The price is 410 euro per month.
2) Other accommodation
When all rooms in Weenapad are reserved IHS can sometimes provide accommodation in so-called "private houses" to accommodate students. These rooms are usually normal houses, with 4-6 rooms and sharing one or two bathrooms/kitchens depending on the size of the house.
As an international student in Holland, you might want to take a part-time job, just as Dutch students do. Besides helping to cover your costs, a job can also give you useful work experience, allow you to participate in Dutch society and make it easier for you to learn the language.

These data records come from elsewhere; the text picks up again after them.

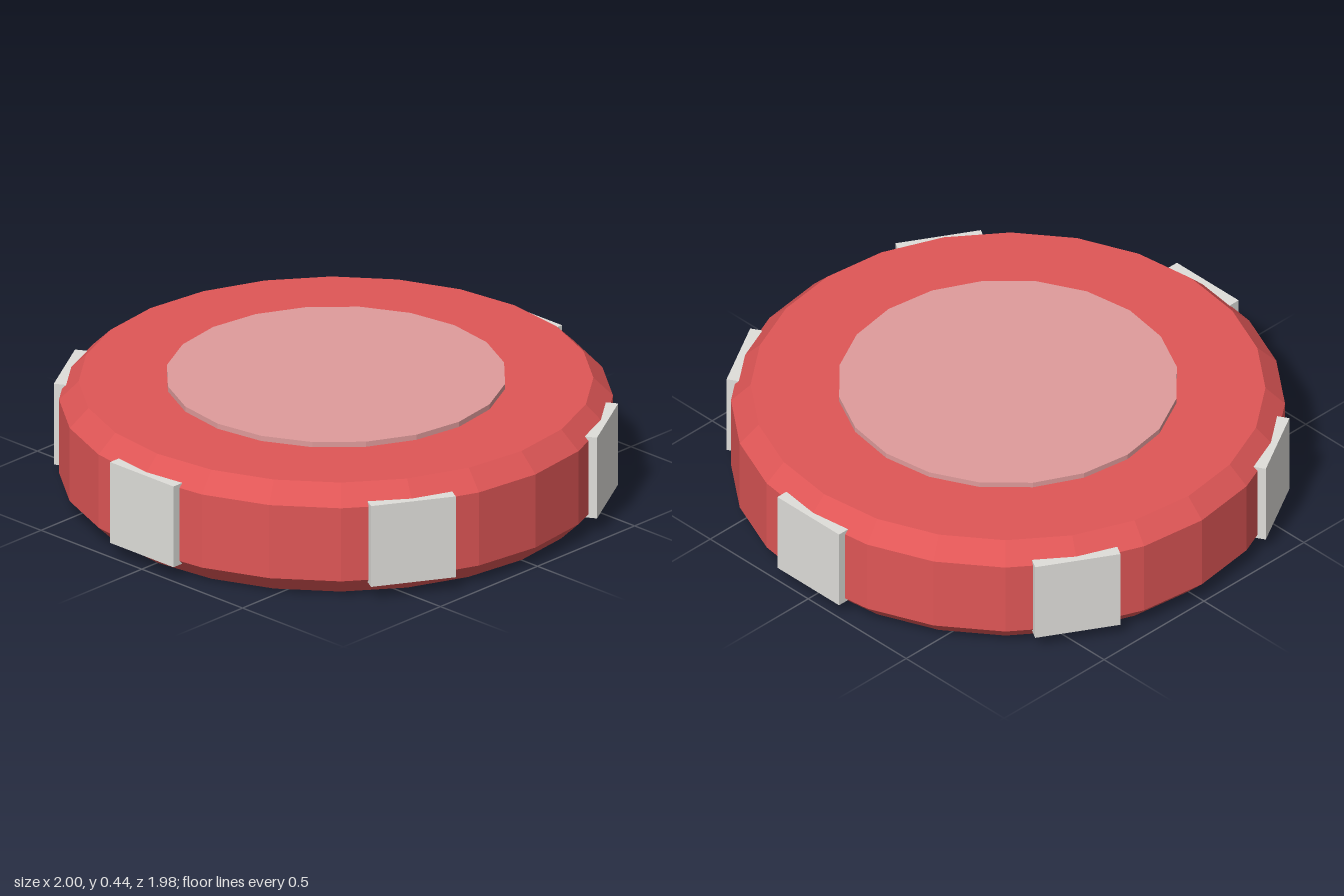
import * as THREE from 'three';

const H = 0.425; // thickness of the chip body

function flat(geometry) {
  const g = geometry.index ? geometry.toNonIndexed() : geometry;
  g.computeVertexNormals();
  return g;
}

export function createModel() {
  const red = new THREE.MeshStandardMaterial({ color: 0xdf5656 });
  red.name = 'red';
  const pink = new THREE.MeshStandardMaterial({ color: 0xdf9b9b });
  pink.name = 'pink';
  const paleGrey = new THREE.MeshStandardMaterial({ color: 0xdfdeda });
  paleGrey.name = 'paleGrey';

  const model = new THREE.Group();
  model.name = 'chip';
  const add = (name, geometry, material, parent = model) => {
    const mesh = new THREE.Mesh(geometry, material);
    mesh.name = name;
    parent.add(mesh);
    return mesh;
  };

  // Faceted disc with bevelled rims
  const profile = [[0, 0], [0.92, 0], [0.99, 0.07], [0.99, H - 0.07], [0.92, H], [0, H]]
    .map(([r, y]) => new THREE.Vector2(r, y));
  add('body', flat(new THREE.LatheGeometry(profile, 24)), red);

  // Raised centre label
  const label = add('centreDisc', flat(new THREE.CylinderGeometry(0.61, 0.61, 0.04, 20)), pink);
  label.position.y = H;

  // Six edge inserts around the rim
  const inserts = new THREE.Group();
  inserts.name = 'edgeInserts';
  model.add(inserts);
  const block = new THREE.BoxGeometry(0.045, 0.315, 0.315);
  for (let i = 0; i < 6; i++) {
    const a = (i * Math.PI) / 3;
    const insert = add('edgeInsert' + (i + 1), block, paleGrey, inserts);
    insert.position.set(0.9775 * Math.cos(a), H / 2, -0.9775 * Math.sin(a));
    insert.rotation.y = a;
  }
  return model;
}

Citizens from EU/EEA member states, do not need a residence permit in order to be allowed to work in the Netherlands but work permit is needed. Once you have been in the Netherlands for more than 3 months, you should register with the IND. For more information consult the IND website, http://www.ind.nl. On this website you will find a “residence wizard” through which you can find out about the rules for residency in the Netherlands for yourself.
Even if not directly needed, a residence permit can come in handy: sometimes employers ask for it before they enter into a contract with you, banks also ask for it when you open a bank account and other official institutions ask for this document as well. You may find a part-time job, but you have to keep in mind that you would not neglect your studies. 15-20 per week is maximum that a student should work. You should keep in mind to have at least 4 months’ money before arriving as it may be difficult to find a student job.
How do I find a part-time job?
The easiest way to find a job is through an employment agency, or uitzendbureau. Some agencies specialize in jobs for students. The student affairs office at the Dutch institution where you are enrolled can provide addresses or may even have their own job agency. Of course you can also respond to advertisements or search for a job on the Internet.
The following websites may be helpful:
Additional information about working in the Netherlands: